MC: I want to sign up, I want to watch.
What are your hopes for the show?
MC: We want season two, we want catering, we want all-stars.
SA: I hope this show really takes off and is able to continue for multiple seasons. I think there’s a real need for content made by people for people. A lot of what we have in the media is largely produced by straight people for gay people. Some of it is still really good, but it doesn’t feel the same, you know? I think a lot of people watching “Hot Haus” are going to feel more seen than they’ve ever felt in their life. I think that’s a really important feeling and direction for this to be going in.
What are your hopes of representation of queer sex work as a whole?
MC: One of my personal agendas is to get as many people signed up to make pornography as possible. I think it’s really the way to world peace. How are you going to be mad a people if you want to fuck ‘em?
SA: Humanizing and destigmatizing things are big things that I would hope for. I’ve always been really open about what I do and I discuss it as if I’m an insurance adjuster or a barista. I talk about my job and I make it very normal. The more normal things are, the more people will back off on things that make our jobs harder and make it less safe for us. You know, like deplatforming people online and all the bills coming up for stricter internet regulations, it makes it a lot harder to screen clients. I think the more we’re loud, visible and relatable, the more people will back off.
Tell us about your first tattoos.
MC: My first tattoo was an oni, which is a Japanese river demon that’s supposed to be like the devil. I thought it was cool and evil looking and I was like, “That’s me.”

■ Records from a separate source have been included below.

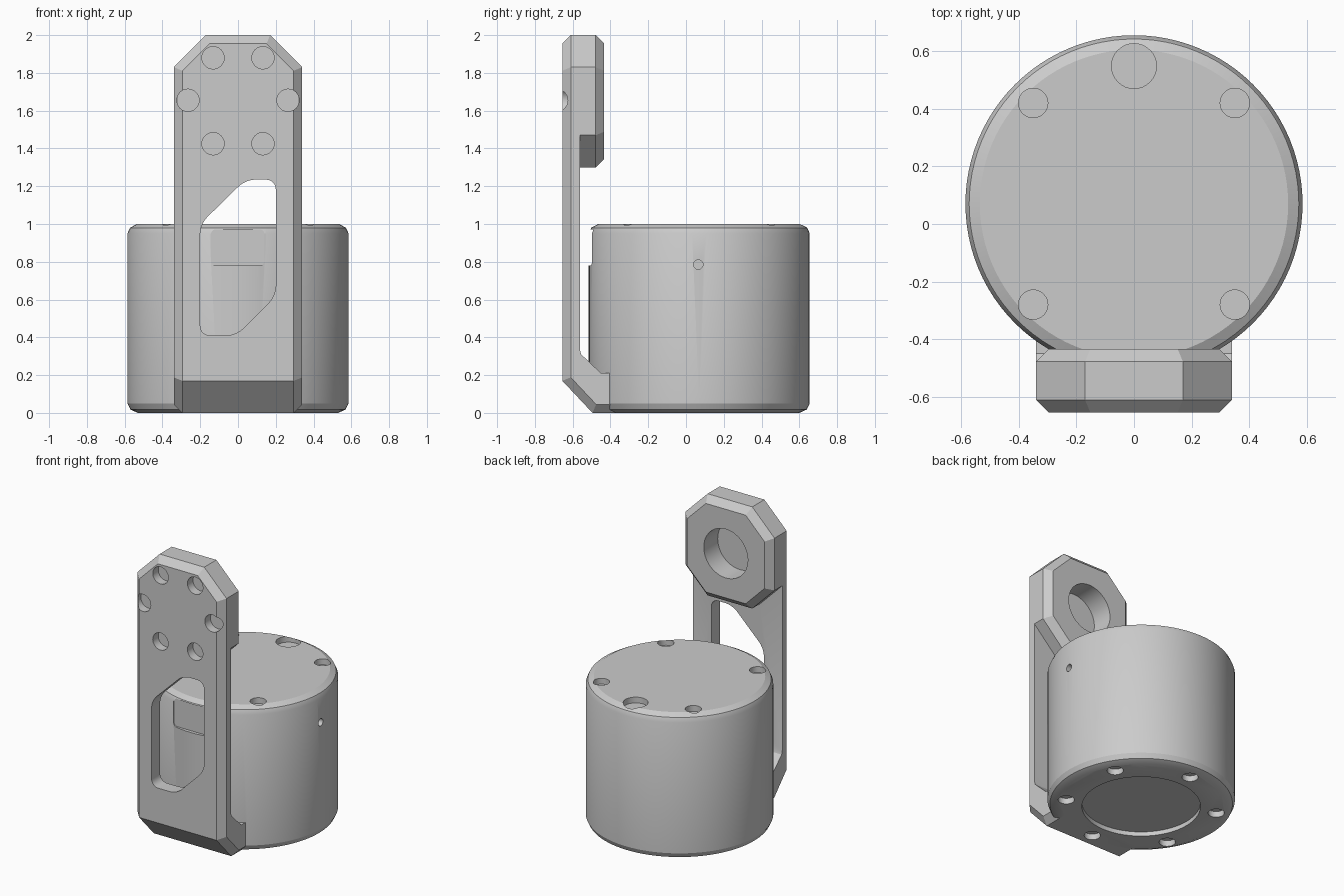
import bpy, bmesh, math
from mathutils import Vector, Matrix

if "Cube" in bpy.data.objects:
    bpy.data.objects.remove(bpy.data.objects["Cube"])

grey = bpy.data.materials.new("plain grey")
grey.diffuse_color = (0.6, 0.6, 0.6, 1)
grey.use_nodes = True
grey.node_tree.nodes["Principled BSDF"].inputs["Base Color"].default_value = grey.diffuse_color


def finish(bm, name):
    bmesh.ops.recalc_face_normals(bm, faces=bm.faces)
    me = bpy.data.meshes.new(name)
    bm.to_mesh(me)
    bm.free()
    ob = bpy.data.objects.new(name, me)
    bpy.context.collection.objects.link(ob)
    me.materials.append(grey)
    return ob


def prism(bm, points, offset):
    """Extrude a planar loop of 3D points along offset."""
    face = bm.faces.new([bm.verts.new(p) for p in points])
    r = bmesh.ops.extrude_face_region(bm, geom=[face])
    moved = [v for v in r["geom"] if isinstance(v, bmesh.types.BMVert)]
    bmesh.ops.translate(bm, vec=offset, verts=moved)
    bm.normal_update()


def rod(bm, centre, radius, depth, axis, sides=32):
    """Cylinder centred on a point along axis X, Y or Z."""
    rot = {"X": Matrix.Rotation(math.pi / 2, 4, "Y"),
           "Y": Matrix.Rotation(math.pi / 2, 4, "X"), "Z": Matrix()}[axis]
    bmesh.ops.create_cone(bm, cap_ends=True, segments=sides, radius1=radius,
                          radius2=radius, depth=depth,
                          matrix=Matrix.Translation(centre) @ rot)


def boolean(target, other, mode):
    mod = target.modifiers.new(mode, "BOOLEAN")
    mod.operation, mod.object, mod.solver = mode, other, "EXACT"
    bpy.context.view_layer.objects.active = target
    bpy.ops.object.modifier_apply(modifier=mod.name)
    bpy.data.objects.remove(other)


def chamfer(bm, edges, width, segments=1):
    bmesh.ops.bevel(bm, geom=edges, offset=width, offset_type="OFFSET",
                    segments=segments, profile=0.5, affect="EDGES")


# Round housing, lathed from a chamfered profile
bm = bmesh.new()
N = 96
rings = []
for r, z in [(0.53, 0), (0.57, 0.018), (0.585, 0.05), (0.585, 0.95), (0.572, 0.98), (0.535, 1.0)]:
    rings.append([bm.verts.new((r * math.cos(2 * math.pi * i / N),
                                0.07 + r * math.sin(2 * math.pi * i / N), z)) for i in range(N)])
for a, b in zip(rings, rings[1:]):
    for i in range(N):
        j = (i + 1) % N
        bm.faces.new((a[i], a[j], b[j], b[i]))
bm.faces.new(rings[0])
bm.faces.new(rings[-1])
body = finish(bm, "housing_with_bracket")

# Upright arm with foot, from a side profile
bm = bmesh.new()
side = [(-0.655, 2), (-0.655, 0.17), (-0.495, 0), (-0.32, 0), (-0.32, 0.21),
        (-0.45, 0.21), (-0.555, 0.31), (-0.562, 0.335), (-0.562, 2)]
prism(bm, [(-0.34, y, z) for y, z in side], (0.68, 0, 0))
for s in (-1, 1):
    r = bmesh.ops.bisect_plane(bm, geom=bm.verts[:] + bm.edges[:] + bm.faces[:],
                               plane_co=(s * 0.34, 0, 1.83), plane_no=(s, 0, 1), clear_outer=True)
    bmesh.ops.holes_fill(bm, edges=[e for e in r["geom_cut"] if isinstance(e, bmesh.types.BMEdge)])
bmesh.ops.recalc_face_normals(bm, faces=bm.faces)
bm.normal_update()


def is_front(f):
    n = f.normal
    return abs(n.x) < 0.1 and (n.y < -0.3 or n.z < -0.9) and f.calc_center_median().z < 1.9


rim = [e for e in bm.edges if len(e.link_faces) == 2
       and sum(is_front(f) for f in e.link_faces) == 1
       and any(abs(f.normal.x) > 0.5 or f.normal.z > 0.5 for f in e.link_faces)]
chamfer(bm, rim, 0.045)
arm = finish(bm, "arm")

# Octagonal head block behind the arm
bm = bmesh.new()
octagon = [(-0.34, 1.47), (-0.17, 1.30), (0.17, 1.30), (0.34, 1.47),
           (0.34, 1.83), (0.17, 2.0), (-0.17, 2.0), (-0.34, 1.83)]
prism(bm, [(x, -0.59, z) for x, z in octagon], (0, 0.157, 0))
chamfer(bm, [e for e in bm.edges if all(v.co.y > -0.44 for v in e.verts)], 0.045)
head = finish(bm, "head")

boolean(arm, head, "UNION")
boolean(body, arm, "UNION")

# Cutter holding every hole and recess
bm = bmesh.new()
for s in (-1, 1):
    for x, z in [(0.132, 1.88), (0.265, 1.655), (0.132, 1.425)]:
        rod(bm, (s * x, -0.655, z), 0.059, 0.12, "Y")        # front screw holes
    for y in (0.42, -0.28):
        rod(bm, (s * 0.35, y, 1.0), 0.051, 0.08, "Z")        # lid screw holes
rod(bm, (0, 0.548, 1.0), 0.078, 0.08, "Z")                   # cable hole
rod(bm, (0, -0.44, 1.65), 0.168, 0.29, "Y", 48)              # bearing bore
rod(bm, (0.585, 0.065, 0.785), 0.025, 0.1, "X", 20)          # side pin hole
rod(bm, (0, 0.07, 0), 0.37, 0.06, "Z", 64)                   # underside recess
for i in range(6):
    a = math.radians(30 + 60 * i)                            # underside screw holes
    rod(bm, (0.475 * math.cos(a), 0.07 + 0.475 * math.sin(a), 0), 0.051, 0.08, "Z")


def rounded_cut(points, y0, y1, radius):
    part = bmesh.new()
    prism(part, [(x, y0, z) for x, z in points], (0, y1 - y0, 0))
    chamfer(part, [e for e in part.edges
                   if abs(e.verts[0].co.y - e.verts[1].co.y) > 0.01], radius, 5)
    me = bpy.data.meshes.new("temp")
    part.to_mesh(me)
    part.free()
    bm.from_mesh(me)
    bpy.data.meshes.remove(me)


# Arm window and flat front panel
rounded_cut([(-0.2, 0.41), (-0.01, 0.41), (0.2, 0.62), (0.2, 1.235), (0.04, 1.235), (-0.2, 1.0)],
            -0.75, -0.54, 0.05)
rounded_cut([(-0.143, 0.78), (0.14, 0.78), (0.14, 0.972), (-0.143, 0.972)], -0.53, -0.492, 0.025)
cutter = finish(bm, "hole_cutter")
cutter.hide_render = True
boolean(body, cutter, "DIFFERENCE")

# Smooth shading with sharp edges kept
bpy.ops.object.select_all(action="DESELECT")
body.select_set(True)
bpy.context.view_layer.objects.active = body
bpy.ops.object.shade_smooth_by_angle(angle=math.radians(25))
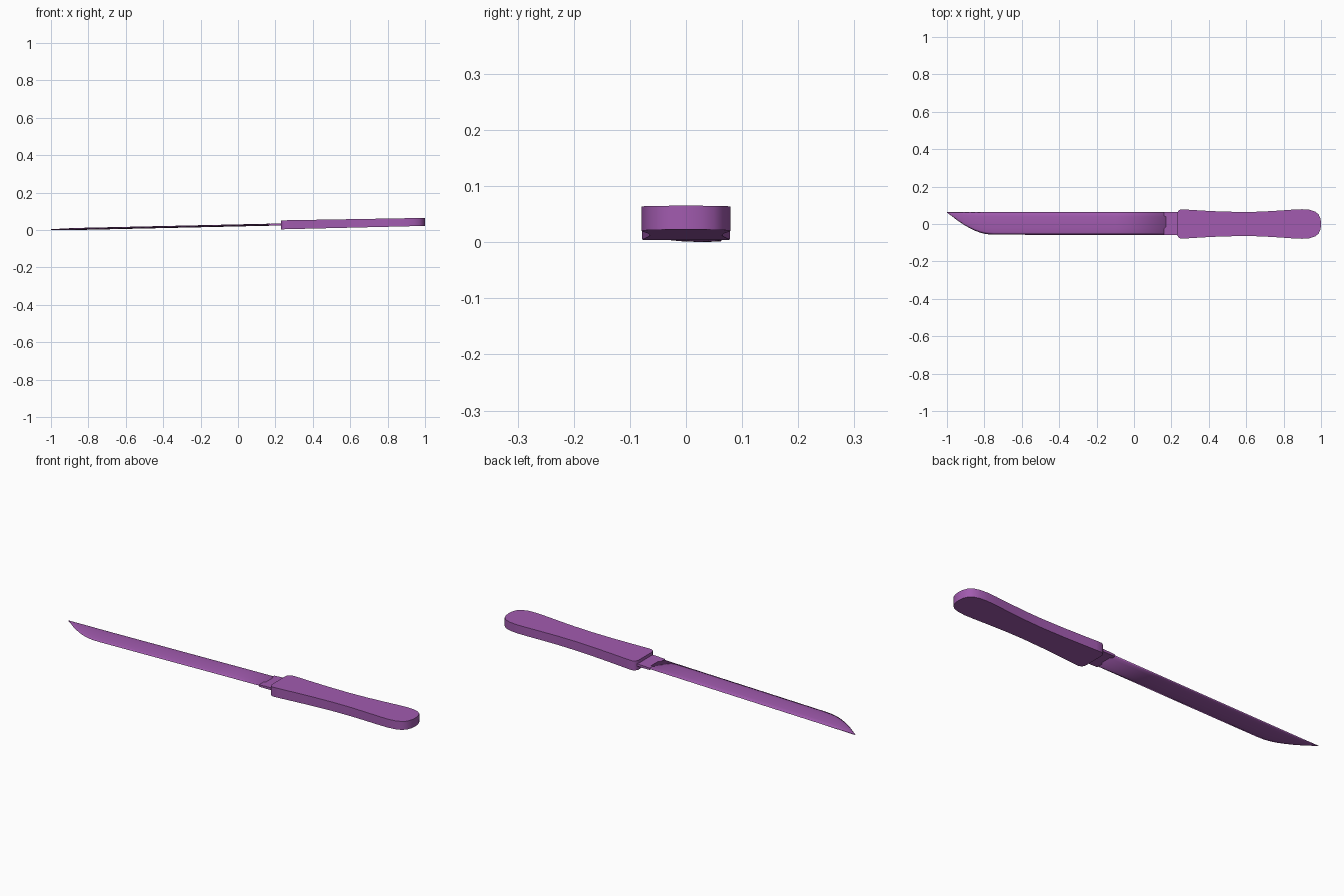
import bpy
import bmesh

if "Cube" in bpy.data.objects:
    bpy.data.objects.remove(bpy.data.objects["Cube"])

purple = bpy.data.materials.new("purple")
purple.use_nodes = True
colour = (0.36, 0.105, 0.43, 1)
purple.diffuse_color = colour
purple.node_tree.nodes["Principled BSDF"].inputs["Base Color"].default_value = colour


def loft(name, rings, smooth_angle):
    """Skin a list of equal closed rings and cap both ends."""
    bm = bmesh.new()
    loops = [[bm.verts.new(p) for p in ring] for ring in rings]
    n = len(loops[0])
    for a, b in zip(loops, loops[1:]):
        for i in range(n):
            j = (i + 1) % n
            bm.faces.new((a[i], a[j], b[j], b[i]))
    bm.faces.new(loops[0][::-1])
    bm.faces.new(loops[-1])
    bmesh.ops.recalc_face_normals(bm, faces=bm.faces)
    mesh = bpy.data.meshes.new(name)
    bm.to_mesh(mesh)
    bm.free()
    mesh.materials.append(purple)
    obj = bpy.data.objects.new(name, mesh)
    bpy.context.collection.objects.link(obj)
    bpy.ops.object.select_all(action="DESELECT")
    obj.select_set(True)
    bpy.context.view_layer.objects.active = obj
    bpy.ops.object.shade_smooth_by_angle(angle=smooth_angle)
    return obj


# Handle: waisted outline with a rounded butt, thinning gently to the rear
half = [(0.23, 0.058), (0.237, 0.071), (0.25, 0.078), (0.28, 0.077),
        (0.36, 0.072), (0.46, 0.067), (0.58, 0.064), (0.68, 0.066),
        (0.78, 0.072), (0.85, 0.077), (0.9, 0.079), (0.94, 0.076),
        (0.97, 0.066), (0.988, 0.05), (0.997, 0.028), (1.0, 0.008)]
outline = half + [(x, -y) for x, y in reversed(half)]
bottom = [(x, y, 0.004 + 0.024 * (x - 0.23)) for x, y in outline]
top = [(x, y, 0.052 + 0.017 * (x - 0.23)) for x, y in outline]
loft("handle", [bottom, top], 0.6)


def blade_z(x):
    return 0.003 + 0.022 * (x + 1)


# Blade: convex section swept along a straight spine and curved edge
spine = 0.063
edge = [(-1.0, 0.061), (-0.97, 0.039), (-0.94, 0.016), (-0.91, -0.004),
        (-0.88, -0.021), (-0.85, -0.036), (-0.82, -0.047), (-0.79, -0.054),
        (-0.75, -0.057), (-0.4, -0.058), (-0.1, -0.058), (0.17, -0.059)]
upper = [(0.1, 0.45), (0.3, 0.85), (0.55, 1.0), (0.8, 0.9), (0.95, 0.6)]
section = [(0, 0)] + upper + [(1, 0)] + [(u, -h) for u, h in reversed(upper)]
rings = []
for x, low in edge:
    width = spine - low
    thick = 0.0055 * min(1, 0.25 + width / 0.12)
    rings.append([(x, low + u * width, blade_z(x) + h * thick) for u, h in section])
loft("blade", rings, 3.1)

# Flat shank joining blade and handle
rings = []
for x, thick in ((0.16, 0.0045), (0.2, 0.006), (0.26, 0.006)):
    z = blade_z(x)
    rings.append([(x, -0.06, z - thick), (x, spine, z - thick),
                  (x, spine, z + thick), (x, -0.06, z + thick)])
loft("shank", rings, 0.5)
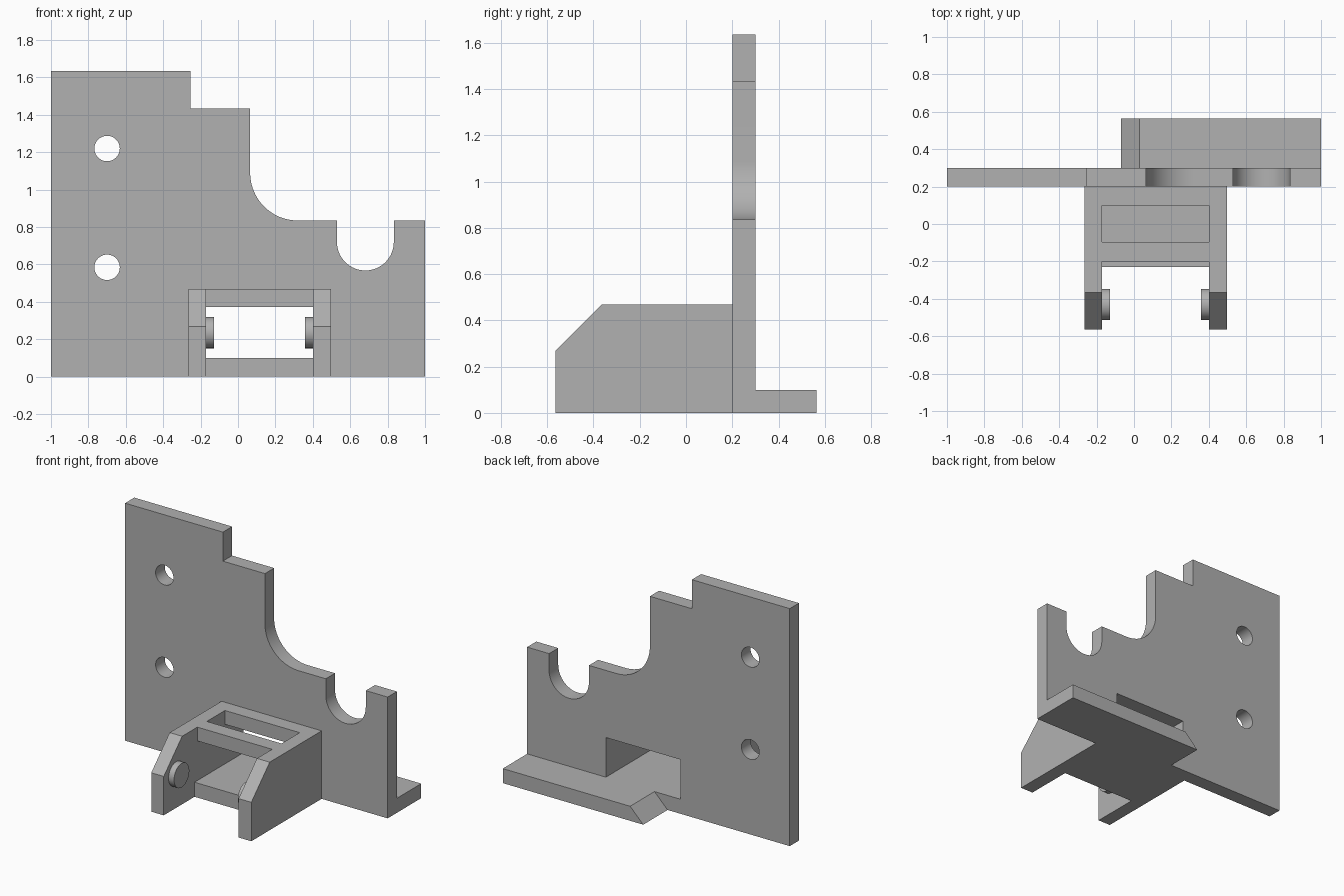
import bpy, bmesh
from math import cos, sin, pi, radians
from mathutils import Vector

cube = bpy.data.objects.get("Cube")
if cube:
    bpy.data.objects.remove(cube, do_unlink=True)

grey = bpy.data.materials.new("plain_grey")
grey.use_nodes = True
colour = (0.44, 0.44, 0.44, 1)
grey.diffuse_color = colour
grey.node_tree.nodes["Principled BSDF"].inputs["Base Color"].default_value = colour


def prism(name, points, axis, start, end):
    """Extrude a 2D outline along an axis; outlines are (y,z), (x,z) or (x,y)."""
    place = {"x": lambda a, b: (start, a, b),
             "y": lambda a, b: (a, start, b),
             "z": lambda a, b: (a, b, start)}[axis]
    bm = bmesh.new()
    face = bm.faces.new([bm.verts.new(place(a, b)) for a, b in points])
    new = bmesh.ops.extrude_face_region(bm, geom=[face])["geom"]
    shift = Vector([(end - start) * (axis == c) for c in "xyz"])
    bmesh.ops.translate(bm, vec=shift, verts=[v for v in new if isinstance(v, bmesh.types.BMVert)])
    bmesh.ops.recalc_face_normals(bm, faces=bm.faces)
    mesh = bpy.data.meshes.new(name)
    bm.to_mesh(mesh)
    bm.free()
    mesh.materials.append(grey)
    obj = bpy.data.objects.new(name, mesh)
    bpy.context.collection.objects.link(obj)
    return obj


def arc(cx, cy, r, a0, a1, steps):
    angles = [radians(a0 + (a1 - a0) * i / steps) for i in range(steps + 1)]
    return [(cx + r * cos(a), cy + r * sin(a)) for a in angles]


def circle(cx, cy, r):
    return arc(cx, cy, r, 0, 360, 48)[:-1]


def rect(a0, a1, b0, b1):
    return [(a0, b0), (a1, b0), (a1, b1), (a0, b1)]


def activate(obj):
    bpy.ops.object.select_all(action="DESELECT")
    obj.select_set(True)
    bpy.context.view_layer.objects.active = obj


def cut(obj, cutter):
    activate(obj)
    mod = obj.modifiers.new("cut", "BOOLEAN")
    mod.operation, mod.solver, mod.object = "DIFFERENCE", "EXACT", cutter
    bpy.ops.object.modifier_apply(modifier=mod.name)
    bpy.data.objects.remove(cutter, do_unlink=True)


# Shared bracket limits
OUT_L, IN_L, IN_R, OUT_R = -0.265, -0.17, 0.40, 0.497
FLOOR, ROOF, TOP = 0.10, 0.373, 0.468
FRONT, PLATE_F, PLATE_B, BACK = -0.565, 0.20, 0.30, 0.565

# Upright plate with stepped top, rounded corner and U notch
outline = [(-1, 0), (1, 0), (1, 0.835), (0.833, 0.835)]
outline += arc(0.681, 0.72, 0.152, 0, -180, 32)
outline += [(0.529, 0.835)]
outline += arc(0.32, 1.09, 0.255, 270, 180, 24)
outline += [(0.065, 1.435), (-0.255, 1.435), (-0.255, 1.635), (-1, 1.635)]
plate = prism("upright_plate", outline, "y", PLATE_F, PLATE_B)

# Bolt holes and the opening behind the bracket
for z in (0.585, 1.22):
    cut(plate, prism("hole_cutter", circle(-0.70, z, 0.068), "y", 0, 0.5))
cut(plate, prism("opening_cutter", rect(IN_L, IN_R, FLOOR, ROOF), "y", 0, 0.5))

# Bracket side walls with chamfered front, and their inner pegs
wall = [(FRONT, 0), (PLATE_F, 0), (PLATE_F, TOP), (-0.365, TOP), (FRONT, 0.268)]
prism("right_wall", wall, "x", OUT_L, IN_L)
prism("left_wall", wall, "x", IN_R, OUT_R)
peg = circle(-0.43, 0.235, 0.083)
pegs = [prism("right_peg", peg, "x", IN_L, IN_L + 0.042),
        prism("left_peg", peg, "x", IN_R - 0.042, IN_R)]

# Bracket floor and windowed roof
prism("bracket_floor", rect(IN_L, IN_R, -0.23, PLATE_F), "z", 0, FLOOR)
roof = prism("bracket_roof", rect(IN_L, IN_R, -0.20, PLATE_F), "z", ROOF, TOP)
for y0, y1 in ((-0.097, 0.10),):
    window = prism("window_cutter", rect(IN_L, IN_R, y0, y1), "z", 0.2, 0.6)
    cut(roof, window)

# Rear foot with one sloped end
foot = [(-0.07, 0), (1, 0), (1, FLOOR), (0.03, FLOOR)]
prism("rear_foot", foot, "y", PLATE_B, BACK)

# Smooth the round walls, keep hard edges
for obj in [plate] + pegs:
    activate(obj)
    bpy.ops.object.shade_smooth_by_angle(angle=radians(30))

SA: At the end of the day, I’m just a river demon. *laughs* My first tattoo was an antique picture frame with the portrait of Jaws from the movie “Jaws.” I grew up in Boston and I watch it every summer. I was afraid of it for a while, but I always thought the shark was really stunning in the painting.
MC: That’s a good choice. I love sharks.
SA: They’re cool. They’re basically dinosaurs.
Do either of you have tattoos representative of your careers in sex work?
MC: Well, kind of. I have a Kundalini snake on my arm that represents the journey your consciousness takes up your seven chakras. It starts at your base, which is supposed to be your penis area. It’s kind of spiritually sexual.
SA: I don’t think I have any sex work specific tattoos, but I recently tattooed all of my fingers. I know that kids run out and get their first tattoo on their face nowadays, but when I was their age you couldn’t do that. So when I got all of my fingers tattooed that was me wanting to shut the door on a lot of stuff and not look back. I’m going to keep getting tattooed and I’m never going to be on a path other than my own path.
If you guys were to get matching tattoos, what would you get?
MC: Each other’s faces on our butt cheeks.
SA: Each other’s faces, but one on top of the other. I think we could also get a cute little satanic tattoo.
MC: Yeah, like Hello Kitty or the last scene out of “Requiem for a Dream.” Something nice.
SA: Maybe a Lisa Frank baphomet.
Anything else you guys wanted to talk about?
MC: Tattoos are sexy and we love them.
SA: Tattoos are hot and you should get them.
MC: I don’t regret any of them.
SA: Even the fucked up one, I don’t regret.
MC: I love those. Those are my favorite. When people have messy tattoos, it’s endearing and kind of sexy.
SA: I think if you’re a heavily tattooed person, you have to have at least one nightmare tattoo. I think it’s the law.